goods and services. Only, the goods and services being offered are those of
Complainant’s competitors. The domain name is not being used in connection
with the bona fide offering of goods or services and Respondent does not have
any rights or legitimate interests in <invislign.com>. See ESPN, Inc.
v. XC2, WIPO Case No. D2005-0444 (“Diverting
consumers who are looking for ESPN’s products on the Internet to competing
sports-related websites for commercial gain is not a legitimate, bona fide use
and does not confer legitimate interests in the domain name.”); see also,
accord Lexar Media, Inc. v. Huang, WIPO
Case No. D2004-1039 (“Respondent is not making a legitimate noncommercial
use of the disputed domain name. . . . Consumers are diverted to a site where
they are offered various computer products, including those that compete with
. . . Complainant’s products.”).
Complainant has established the second element.
C. Registered and Used in Bad Faith
The third and final element that Complainant must prove is that the domain

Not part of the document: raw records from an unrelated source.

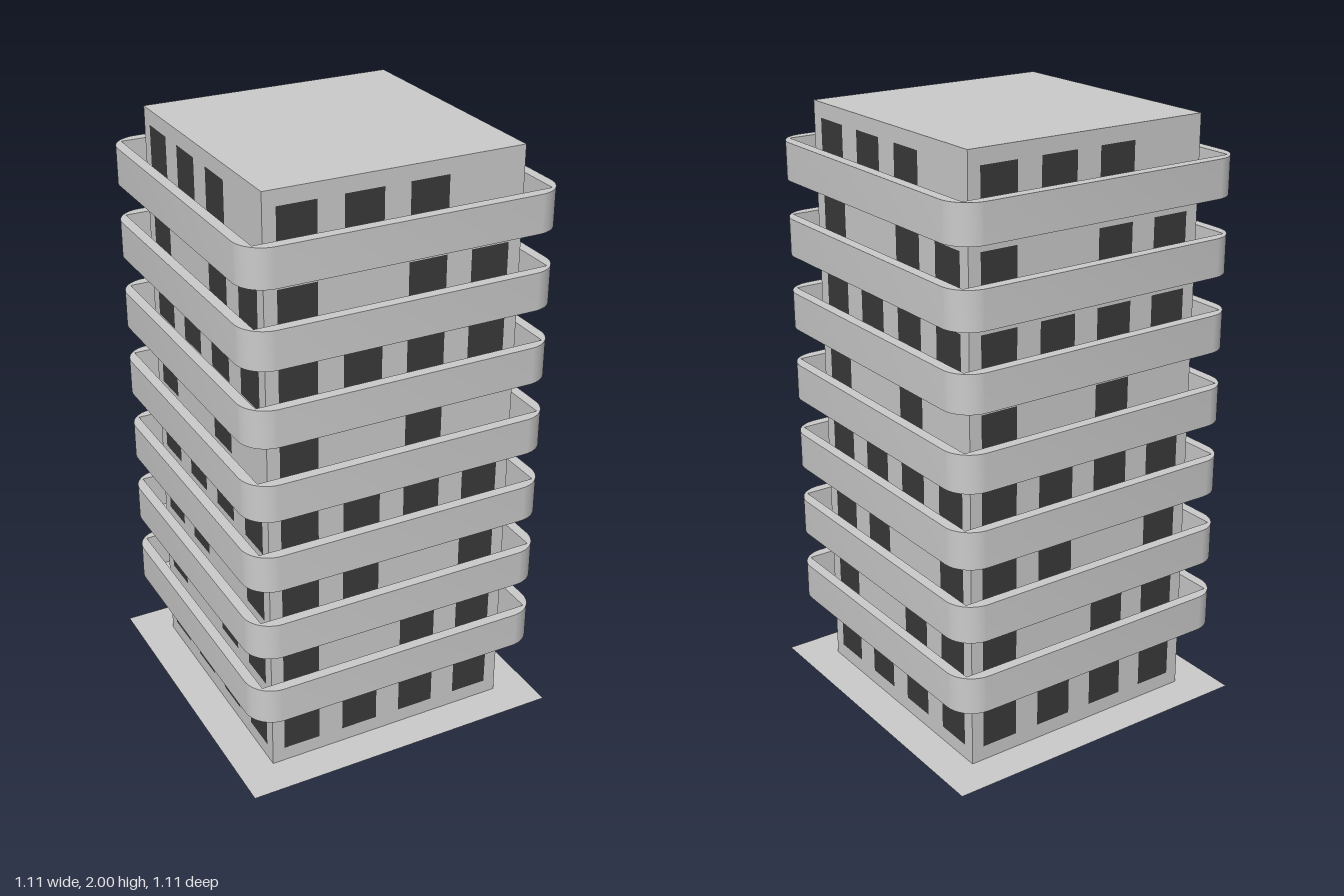
import * as THREE from 'three';
import { toCreasedNormals } from 'three/addons/utils/BufferGeometryUtils.js';

const HALF = 0.43;      // half width of the tower
const STOREY = 0.25;    // storey height
const CELL = HALF / 2;  // window spacing
// Windows on each storey, ground floor first, left to right
const PATTERN = ['1111', '1011', '1101', '1111', '1010', '1111', '1011', '1110'];

const grey = new THREE.MeshStandardMaterial({ color: 0xcccccc, side: THREE.DoubleSide });
const dark = new THREE.MeshStandardMaterial({ color: 0x3a3a3a, side: THREE.DoubleSide });

function rect(x0, y0, x1, y1, Type = THREE.Shape) {
  return new Type([[x0, y0], [x1, y0], [x1, y1], [x0, y1]].map(p => new THREE.Vector2(...p)));
}

function squareRing(outer, inner) {
  const shape = rect(-outer, -outer, outer, outer);
  shape.holes.push(rect(-inner, -inner, inner, inner, THREE.Path));
  return shape;
}

function roundedSquare(h, r) {
  const s = new THREE.Shape(), c = h - r;
  s.absarc(c, c, r, 0, Math.PI / 2);
  s.absarc(-c, c, r, Math.PI / 2, Math.PI);
  s.absarc(-c, -c, r, Math.PI, Math.PI * 1.5);
  s.absarc(c, -c, r, Math.PI * 1.5, Math.PI * 2);
  s.closePath();
  return s;
}

function part(name, geometry, material, y = 0) {
  const mesh = new THREE.Mesh(geometry, material);
  mesh.name = name;
  mesh.position.y = y;
  return mesh;
}

const flat = shape => new THREE.ShapeGeometry(shape).rotateX(-Math.PI / 2);

export function createModel() {
  const tower = new THREE.Group();
  tower.name = 'apartmentTower';

  // One facade: wall with openings and flush panes, repeated on four sides
  const wall = rect(-HALF, 0, HALF, STOREY * PATTERN.length);
  const panes = [];
  PATTERN.forEach((row, floor) => [...row].forEach((on, i) => {
    if (on !== '1') return;
    const x = (i - 1.5) * CELL, w = CELL * 0.3, y = floor * STOREY;
    const corners = [x - w, y + 0.05, x + w, y + 0.2];
    wall.holes.push(rect(...corners, THREE.Path));
    panes.push(rect(...corners));
  }));
  const wallGeo = new THREE.ShapeGeometry(wall).translate(0, 0, HALF);
  const paneGeo = new THREE.ShapeGeometry(panes).translate(0, 0, HALF);
  ['front', 'left', 'back', 'right'].forEach((side, i) => {
    const facade = new THREE.Group();
    facade.name = side + 'Facade';
    facade.add(part('wall', wallGeo, grey), part('windows', paneGeo, dark));
    facade.rotation.y = i * Math.PI / 2;
    tower.add(facade);
  });

  // Wrap-around balconies: thin floor and a parapet with rounded outer corners
  const rim = roundedSquare(0.525, 0.095);
  rim.holes.push(rect(-0.49, -0.49, 0.49, 0.49, THREE.Path));
  const parapetGeo = toCreasedNormals(
    new THREE.ExtrudeGeometry(rim, { depth: 0.125, bevelEnabled: false, curveSegments: 8 }).rotateX(-Math.PI / 2), 0.6);
  const floorGeo = flat(squareRing(0.49, 0.37));
  for (let f = 1; f < PATTERN.length; f++) {
    const balcony = new THREE.Group();
    balcony.name = 'balcony' + f;
    balcony.position.y = f * STOREY;
    balcony.add(part('parapet', parapetGeo, grey), part('balconyFloor', floorGeo, grey));
    tower.add(balcony);
  }

  // Roof and pavement
  tower.add(part('roof', flat(rect(-HALF, -HALF, HALF, HALF)), grey, STOREY * PATTERN.length));
  tower.add(part('pavement', flat(squareRing(0.555, HALF)), grey));
  return tower;
}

name was “registered and is being used in bad faith.” Policy, paragraph 4(a)(ii).
The Policy provides numerous examples of bad faith registration and use. See
Policy, paragraph 4(b). One example is the use of the confusingly similar
domain name to “attract, for commercial gain, Internet users to [Respondent’s]
web site.” Id., paragraph 4(b)(iv).
Respondent has used a domain name that is confusingly similar to Complainant’s
registered trademark in order to lead Internet users to a website that advertises
the products and services of Complainant’s competitors. When the users
click on those advertisements, Respondent earns money. This activity demonstrates
bad faith registration and use of <invislign.com>. See ESPN, Inc. v.
XC2, WIPO Case No. D2005-0444 (“It is
well-settled that the practice of typosquatting, of itself, is evidence of the
bad faith registration of a domain name.”).
This is not the first time Respondent has been involved
in a UDRP proceeding. In Medco Health Solutions, Inc. v. LaPorte Holdings,
Inc., WIPO Case No. D2004-0800, Respondent
was taken to task for registering <medcoheath.com>. Complainant owned
the registered trademark MEDCOHEALTH.COM and contended Respondent had engaged
in “typosquatting.” The panel agreed and transferred the domain
name to the Complainant.
Respondent was also on the losing side in the following
UDRP proceedings: Adorama, Inc. v. LaPorte Holdings, Inc., WIPO
Case No. D2005-0240 (Complainant owned ADORAMA trademark; Respondent registered
<adarama.com>); Crйdit Industriel et Commercial S.A. v. LaPorte Holdings,
Inc., WIPO Case No. D2004-1110 (Complainant
owned FILBANQUE trademark, Respondent registered <filebanque.com>); Encyclopaedia
Britannica, Inc. v. LaPorte Holdings, WIPO Case
No. D2005-0866 (Complainant owned ENCYCLOPEDIA BRITANNICA trademark; Respondent
registered <encyclopediabrittanica.com>); Questar Corp. v. LaPorte
Holdings, Inc., NAF Case No. 573940 (Complainant owned QUESTAR GAS trademark;
Respondent registered <queststargas.com>); Sociйtй des Hфtels Mйridien
v. LaPorte Holdings, Inc., WIPO Case No.
D2004-0849 (Complainant owned LE MERIDIEN trademark, Respondent registered
Respondent has a long history of typosquatting. A gullible man might say this
is evidence of dyslexia. A school teacher might say this is evidence that remedial
English lessons are warranted. But a UDRP panel will certainly say that this
is evidence of bad faith registration and usage. See Acuity, Inc. v. Netsolutions
Proxy Services, WIPO Case No. D2005-0564 (“The
fact that the Respondent has registered similar domain names to typosquat on
the websites of other well-known U.S. insurers suggests a pattern of behaviour
that is not inadvertent but is motivated by a desire to harm these types of
Complainant has established the third and final element.
For all the foregoing reasons, in accordance with paragraphs 4(i) of the Policy and 15 of the Rules, the Panel orders that the domain name <invislign.com> be transferred to the Complainant.
Steven L. Snyder
Dated: February 23, 2006